Anyway. Can’t believe 18 years have gone by. He will be running the country one day, just watch.

This has been a public service announcement by a Proud Old man.

Sounds like an indie band, eh? But, after this morning, I suspect many will be wondering if there was a better option in the R. v. Ghomeshi cases.

The first trial, as we all know, was a collision between (a) highly compromised complainants (b) a highly ineffective Crown and (c) a highly effective defence lawyer. The second trial, resolved today, won’t even go to trial.

Is there an alternative to this kind of a process? Everyone, I think, is unhappy about what happened in the Ghomeshi mess.

Here’s a summary of criminal ADR (alternative dispute resolution) approaches found around the globe (with edits made to the language used therein).

1. Victim-Offender Mediation Programs (VOM). Also referred to as victim-offender reconciliation programs (VORP) or victim reparation programs. In most cases, its purpose is to promote direct communication between victim and offender. Victims who participate are provided with an opportunity to ask questions, address the emotional trauma caused by the crime and its aftermath, and seek reparations.

2. Community Dispute Resolution Programmes (CDRP). CDRP seeks to dispose of relatively minor conflicts before trial.

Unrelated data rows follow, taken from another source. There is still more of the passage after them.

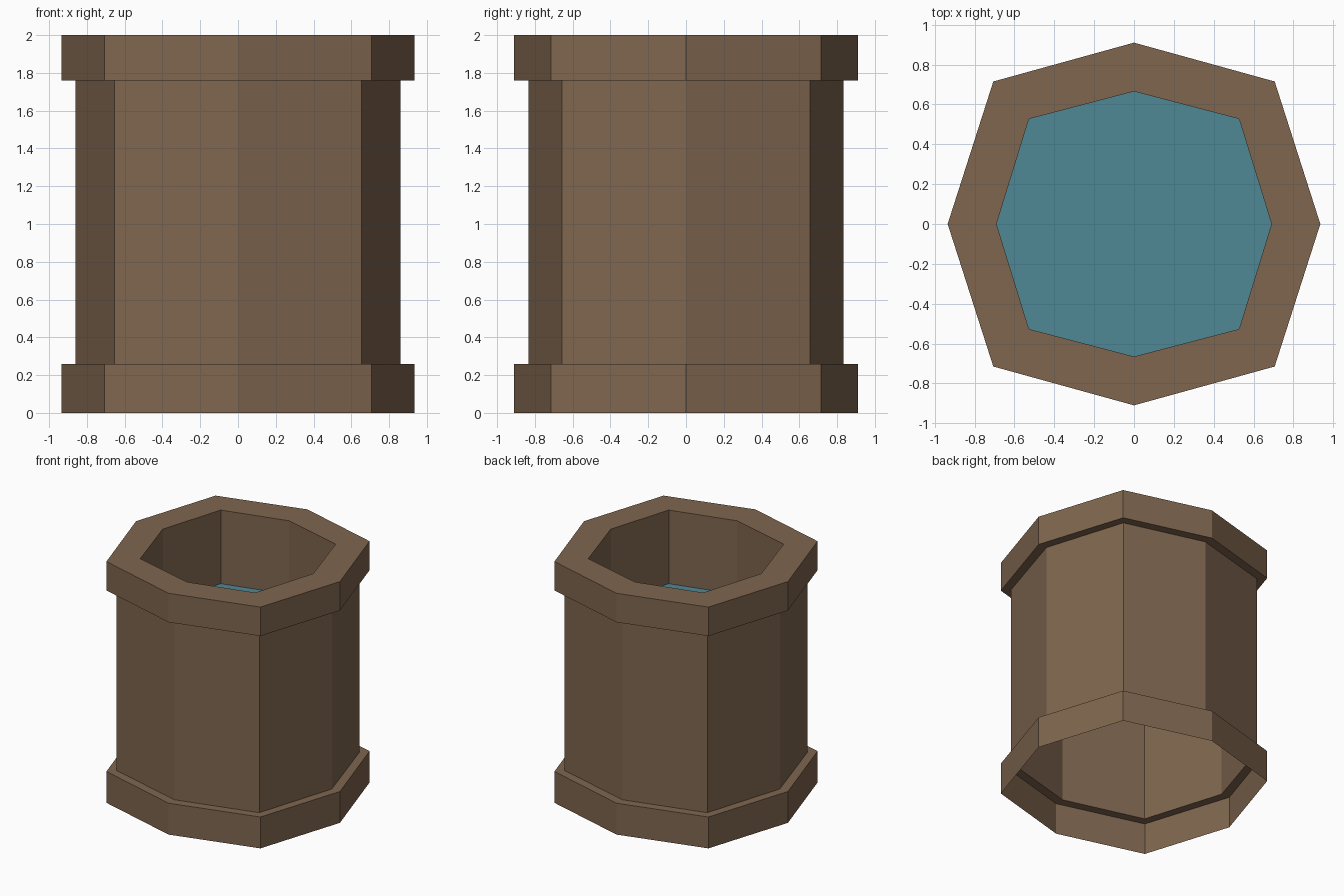
import bpy, bmesh

if "Cube" in bpy.data.objects:
    bpy.data.objects.remove(bpy.data.objects["Cube"])


def material(name, rgb):
    m = bpy.data.materials.new(name)
    m.diffuse_color = (*rgb, 1.0)
    m.use_nodes = True
    m.node_tree.nodes["Principled BSDF"].inputs["Base Color"].default_value = m.diffuse_color
    return m


# Octagon outlines: x tip, y tip, diagonal x, diagonal y
BAND = (0.935, 0.91, 0.706, 0.715)
BODY = (0.86, 0.834, 0.655, 0.657)
BORE = (0.69, 0.665, 0.527, 0.527)
WATER_Z = 1.39


def octagon(bm, outline, z):
    x, y, dx, dy = outline
    points = [(x, 0), (dx, dy), (0, y), (-dx, dy),
              (-x, 0), (-dx, -dy), (0, -y), (dx, -dy)]
    return [bm.verts.new((px, py, z)) for px, py in points]


def make_part(name, mat, rings, fill=False):
    """Join stacked octagons into a flat-shaded shell, optionally filling the last."""
    bm = bmesh.new()
    loops = [octagon(bm, outline, z) for outline, z in rings]
    for a, b in zip(loops, loops[1:]):
        for i in range(8):
            j = (i + 1) % 8
            bm.faces.new((a[i], a[j], b[j], b[i]))
    if fill:
        bm.faces.new(loops[-1])
    mesh = bpy.data.meshes.new(name)
    bm.to_mesh(mesh)
    bm.free()
    mesh.materials.append(mat)
    obj = bpy.data.objects.new(name, mesh)
    bpy.context.collection.objects.link(obj)


wood = material("brown wood", (0.212, 0.132, 0.078))
blue = material("water blue", (0.078, 0.246, 0.305))

# Open-bottomed foot band, shaft, rim band and inner wall as one shell
make_part("barrel_shell", wood, [
    (BAND, 0.0), (BAND, 0.26), (BODY, 0.26), (BODY, 1.76),
    (BAND, 1.76), (BAND, 2.0), (BORE, 2.0), (BORE, WATER_Z)])

# Water surface closing the inner wall
make_part("water_surface", blue, [(BORE, WATER_Z)], fill=True)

3. Victim-offender Panels (VOP). VOP developed as a result of the rise of the victims’ rights movement, and particularly in relation to the various campaigns against drunk driving. They are used to provide the offender with an opportunity to appreciate human cost of their actions on victims and survivors. It also is aimed at decreasing the likelihood of repeat offenses.

4. Victim Assistance Programs. VOCA established the Crime Victim’s Fund, which is funded by fines that are collected from persons who have been convicted of offences in the United States (except for fines that are collected through certain environmental statues and other fines).

5. Community Crime Prevention Programs. The community crime prevention has included a plethora of activities, including media anti-drug campaigns, silent observer programs, and neighborhood dispute resolution programs.

6. Private Complaint Mediation Service (PCMS). This process provides for mediation as an alternative to the formal judicial process of handling summary-type offences.

Apart from these, there are also sentencing circles, ex-offender assistance, community service, school programs, and specialist courts. These programmes point towards a gradual shift from deterrence to reparation; they show the application of restorative justice.

What do you think, folks?

For reasons I do not fully ken, these two Eighties gems popped into my head this morning. I am a sucker for a weirdo bass line.

Useless facts: one guy was in both bands. Can you name him?

I interviewed XTC a million times. They are great guys.